about not wanting Aikido to be sportified. The training he gave his
students was of the most strenuous kind. He certainly did not view his
art as a form of non-martial dance that had no application.
When the art is toned down to the point where there is no longer any
reality in the training the lessons of Budo are absent. So when there
are discussions in which it is apparent that well intentioned people
make statements about Aikido that are quite simply not accurate it
does bring out a response.
This is not just a matter of opinion. Spirituality, philosophy,
technical variation, are largely matters of personal
preference. Martial application is not. You can either do it or you
can't. In the old days in Japan, if you set yourself up as a teacher
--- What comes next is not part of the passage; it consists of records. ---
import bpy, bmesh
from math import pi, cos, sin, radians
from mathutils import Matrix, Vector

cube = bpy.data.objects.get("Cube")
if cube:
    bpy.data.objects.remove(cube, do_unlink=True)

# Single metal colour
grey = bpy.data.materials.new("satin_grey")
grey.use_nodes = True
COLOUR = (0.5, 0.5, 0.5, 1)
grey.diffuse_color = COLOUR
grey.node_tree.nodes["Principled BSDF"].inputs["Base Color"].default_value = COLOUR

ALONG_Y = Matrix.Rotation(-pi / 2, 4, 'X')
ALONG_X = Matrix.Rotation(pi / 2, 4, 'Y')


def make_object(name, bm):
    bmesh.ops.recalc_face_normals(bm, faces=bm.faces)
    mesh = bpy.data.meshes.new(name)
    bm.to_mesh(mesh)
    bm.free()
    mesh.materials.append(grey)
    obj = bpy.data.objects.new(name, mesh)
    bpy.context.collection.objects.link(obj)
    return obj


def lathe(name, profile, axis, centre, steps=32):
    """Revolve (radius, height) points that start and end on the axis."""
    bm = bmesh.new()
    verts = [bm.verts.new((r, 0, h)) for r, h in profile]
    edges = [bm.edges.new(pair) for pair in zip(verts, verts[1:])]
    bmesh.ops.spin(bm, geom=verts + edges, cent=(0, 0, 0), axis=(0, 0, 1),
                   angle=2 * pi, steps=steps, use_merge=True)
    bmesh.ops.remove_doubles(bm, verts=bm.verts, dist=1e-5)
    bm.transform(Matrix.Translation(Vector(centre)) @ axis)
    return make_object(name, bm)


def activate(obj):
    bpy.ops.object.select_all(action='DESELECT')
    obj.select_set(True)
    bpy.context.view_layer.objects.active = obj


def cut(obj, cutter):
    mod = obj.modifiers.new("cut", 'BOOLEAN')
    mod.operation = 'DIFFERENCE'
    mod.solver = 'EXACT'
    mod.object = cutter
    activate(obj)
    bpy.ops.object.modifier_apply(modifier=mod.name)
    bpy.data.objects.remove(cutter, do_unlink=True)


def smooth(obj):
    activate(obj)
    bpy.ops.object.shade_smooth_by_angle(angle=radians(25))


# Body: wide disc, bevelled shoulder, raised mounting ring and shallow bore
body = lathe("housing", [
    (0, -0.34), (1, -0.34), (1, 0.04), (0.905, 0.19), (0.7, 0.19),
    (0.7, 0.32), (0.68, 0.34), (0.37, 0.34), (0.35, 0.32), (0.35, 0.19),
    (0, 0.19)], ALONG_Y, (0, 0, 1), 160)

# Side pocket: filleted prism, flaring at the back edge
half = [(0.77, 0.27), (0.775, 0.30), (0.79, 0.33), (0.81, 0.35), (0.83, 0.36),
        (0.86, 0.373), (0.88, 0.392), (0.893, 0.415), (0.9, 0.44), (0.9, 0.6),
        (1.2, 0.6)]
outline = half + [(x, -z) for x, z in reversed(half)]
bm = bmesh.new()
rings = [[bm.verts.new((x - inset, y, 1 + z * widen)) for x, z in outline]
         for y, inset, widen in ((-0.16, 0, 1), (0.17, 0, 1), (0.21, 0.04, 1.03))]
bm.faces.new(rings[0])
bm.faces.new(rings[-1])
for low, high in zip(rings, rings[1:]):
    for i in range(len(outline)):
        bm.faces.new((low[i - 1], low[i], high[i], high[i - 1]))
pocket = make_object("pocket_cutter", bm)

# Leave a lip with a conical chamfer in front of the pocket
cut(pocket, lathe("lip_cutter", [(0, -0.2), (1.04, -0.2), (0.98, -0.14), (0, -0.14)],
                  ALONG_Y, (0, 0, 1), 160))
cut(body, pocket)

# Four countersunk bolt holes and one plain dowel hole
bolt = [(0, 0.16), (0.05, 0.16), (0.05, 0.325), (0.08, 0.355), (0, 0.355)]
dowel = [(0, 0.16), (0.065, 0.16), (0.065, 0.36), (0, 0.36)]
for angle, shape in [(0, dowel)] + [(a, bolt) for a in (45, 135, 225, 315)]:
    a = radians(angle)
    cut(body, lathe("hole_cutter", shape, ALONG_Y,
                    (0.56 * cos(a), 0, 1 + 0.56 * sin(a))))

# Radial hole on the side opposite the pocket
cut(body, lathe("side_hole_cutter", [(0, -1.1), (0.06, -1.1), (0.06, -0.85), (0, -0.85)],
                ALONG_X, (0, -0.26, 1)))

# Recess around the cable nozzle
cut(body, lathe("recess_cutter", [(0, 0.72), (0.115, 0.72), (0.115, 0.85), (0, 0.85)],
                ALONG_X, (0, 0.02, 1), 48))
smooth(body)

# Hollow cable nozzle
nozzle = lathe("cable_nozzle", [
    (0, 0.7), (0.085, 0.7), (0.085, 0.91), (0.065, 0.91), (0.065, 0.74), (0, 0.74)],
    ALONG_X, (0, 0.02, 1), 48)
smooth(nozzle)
you could expect that someone would show up on your doorstep to see if
you could walk your talk. If you couldn't, your students were apt to
go down the street.
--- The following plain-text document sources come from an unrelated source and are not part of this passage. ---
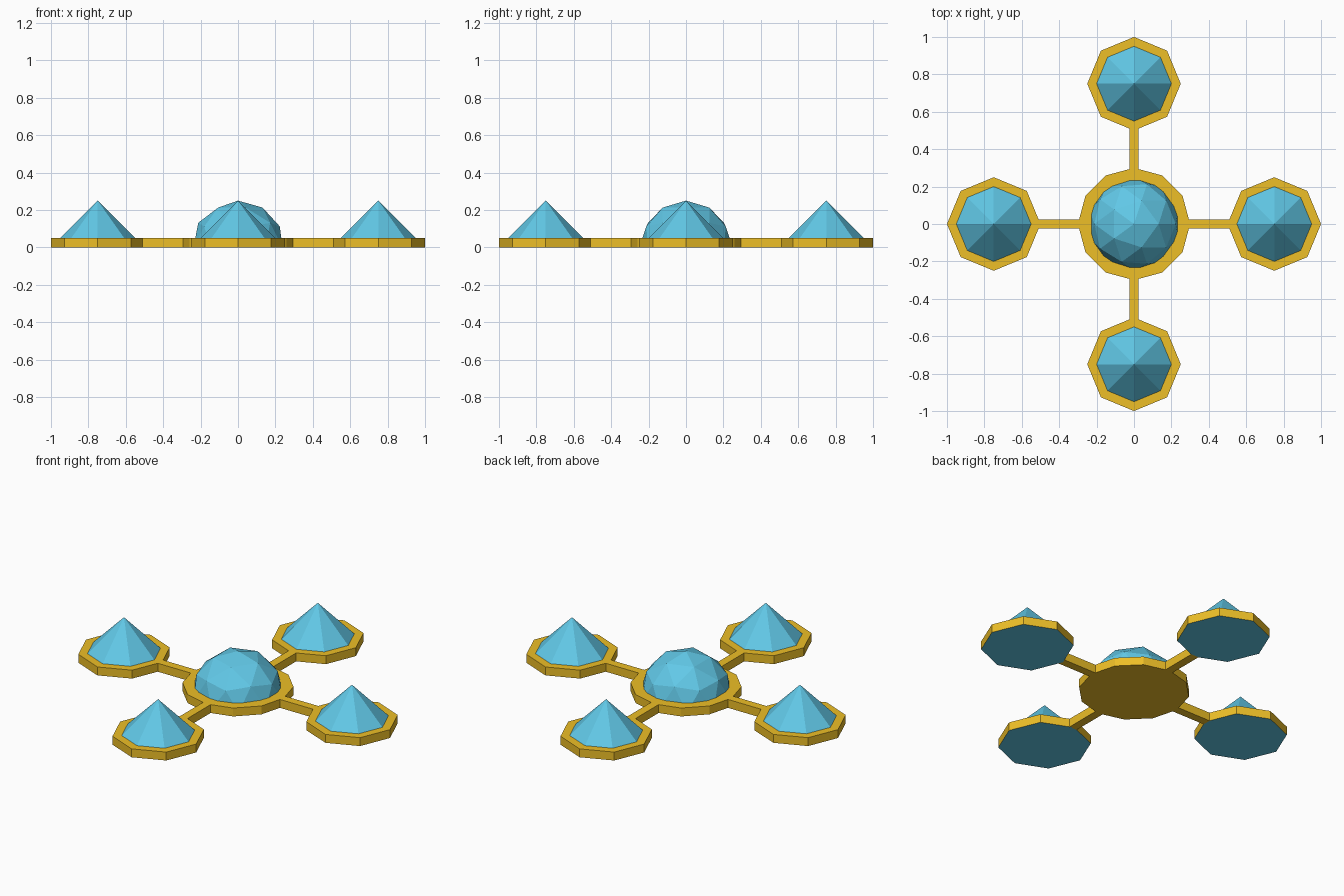
import bpy, bmesh, math

if "Cube" in bpy.data.objects:
    bpy.data.objects.remove(bpy.data.objects["Cube"])


def material(name, color):
    m = bpy.data.materials.new(name)
    m.diffuse_color = color
    m.use_nodes = True
    m.node_tree.nodes["Principled BSDF"].inputs["Base Color"].default_value = m.diffuse_color
    return m


ORANGE = material("orange", (0.85, 0.52, 0.02, 1))
BLUE = material("blue", (0.12, 0.58, 0.80, 1))
THICK = 0.05    # plate and arm thickness
REACH = 0.75    # distance of the outer pods from the middle


def finish(name, bm, mat, loc=(0, 0, 0), turn=0.0):
    bmesh.ops.recalc_face_normals(bm, faces=bm.faces)
    me = bpy.data.meshes.new(name)
    bm.to_mesh(me)
    bm.free()
    me.materials.append(mat)
    ob = bpy.data.objects.new(name, me)
    ob.location = loc
    ob.rotation_euler.z = turn
    bpy.context.collection.objects.link(ob)
    return ob


def cone_mesh(sides, r1, r2, height):
    bm = bmesh.new()
    bmesh.ops.create_cone(bm, cap_ends=True, segments=sides,
                          radius1=r1, radius2=r2, depth=height)
    bmesh.ops.translate(bm, verts=bm.verts, vec=(0, 0, height / 2))
    return bm


# central twelve-sided plate
finish("centre_plate", cone_mesh(12, 0.3, 0.3, THICK), ORANGE)

# faceted dome: upper half of an icosphere
bm = bmesh.new()
bmesh.ops.create_icosphere(bm, subdivisions=2, radius=0.25)
bmesh.ops.bisect_plane(bm, geom=bm.verts[:] + bm.edges[:] + bm.faces[:], dist=1e-5,
                       plane_co=(0, 0, 0), plane_no=(0, 0, 1), clear_inner=True)
finish("centre_dome", bm, BLUE)

# four pods, each with a plate, a cone and an arm
for i, side in enumerate(("right", "back", "left", "front")):
    a = i * math.pi / 2
    c, s = round(math.cos(a)), round(math.sin(a))
    pod = (REACH * c, REACH * s, 0)

    # octagonal plate; its underside is closed by the cone's base
    bm = cone_mesh(8, 0.25, 0.25, THICK)
    under = [f for f in bm.faces if f.calc_center_median().z < 1e-4]
    bmesh.ops.delete(bm, geom=under, context='FACES_ONLY')
    finish(side + "_plate", bm, ORANGE, pod)

    finish(side + "_cone", cone_mesh(8, 0.25, 0.0, 0.25), BLUE, pod)

    # connecting arm between the plates
    bm = bmesh.new()
    bmesh.ops.create_cube(bm, size=1)
    bmesh.ops.scale(bm, verts=bm.verts, vec=(0.218, 0.05, THICK))
    finish(side + "_arm", bm, ORANGE, (0.402 * c, 0.402 * s, THICK / 2), a)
Those days are gone. So all that is left is the application of common
sense, the desire to gain as much knowledge as possible, and a
commitment to truth in your own training. You have to ask for the
partners who will strike you if they can, the ones who will stop your
technique when you make an error, ones who can reverse you when they
get the opening.
I have trained with every Aikido teacher I have encountered over the
years. There is a huge range of focus and ability amongst these
people. Some can do their technique in a martial context and others
can not. Some are martially ferocious but not useful as models of the
values I am espousing in my life. A small number can do both and those
are the teachers with whom I now go out of my way to train. Barring
going around the country challenging other martial artists to fights
that is the best I can do. When teachers who have more ability and
experience than I am likely to ever have tell me something I tend to
believe them. When I see people with a fraction of their experience or
even a fraction of my own experience ignoring their teachings and
maintaining that things are possible which I know not to be, it rather
makes me despair of the state of training and what it means for the
art in the future.
There are people who are highly skilled at technique and teaching. It
is a shame that so many students can not tell the difference between
what is real on a fundamental level and what is simply a case of the
Emperor's New Clothes. Many of the finest Aikido practitioners I know
have a hard time surviving because there simply aren't very many
people who seem to have the desire to take their art up to the level
it could be. Instead they avoid challenges to their preconceptions,
join with people with whom they can be mutually affirming, and make
their practice fun. That is precisely the thing to do if you want to
remove those elements of personal transformation which exist in the
practice of a true Budo.
O-Sensei challenged all of us to see that there was a radical shift in
looking at his art. It didn't in any sense mean to him that the art
was going to be watered down, made to be an entertaining pastime for
well meaning Seekers. And that is one part of what Aikido has
become. And I don't know that anything will change that. For people
for whom that has appeal, training in Aikido as Budo will not be their
path. If people do not want to know something, no one can make them
see it. So Aikido will continue to develop in such a way that merely
saying you do Aikido will have no meaning. Instead you will need to
specify what type of Aikido you do, what is the approach you take, who
your teacher is, etc. Then people might have some idea what you are
doing. There are people out there doing Aikido which has nothing but a
superficial resemblance to what I am doing. Yet we both call it
Aikido. That will continue as long as there are people training who do
not wish to know what they can and cannot really do but simply wish to
be validated for their efforts.
George S. Ledyard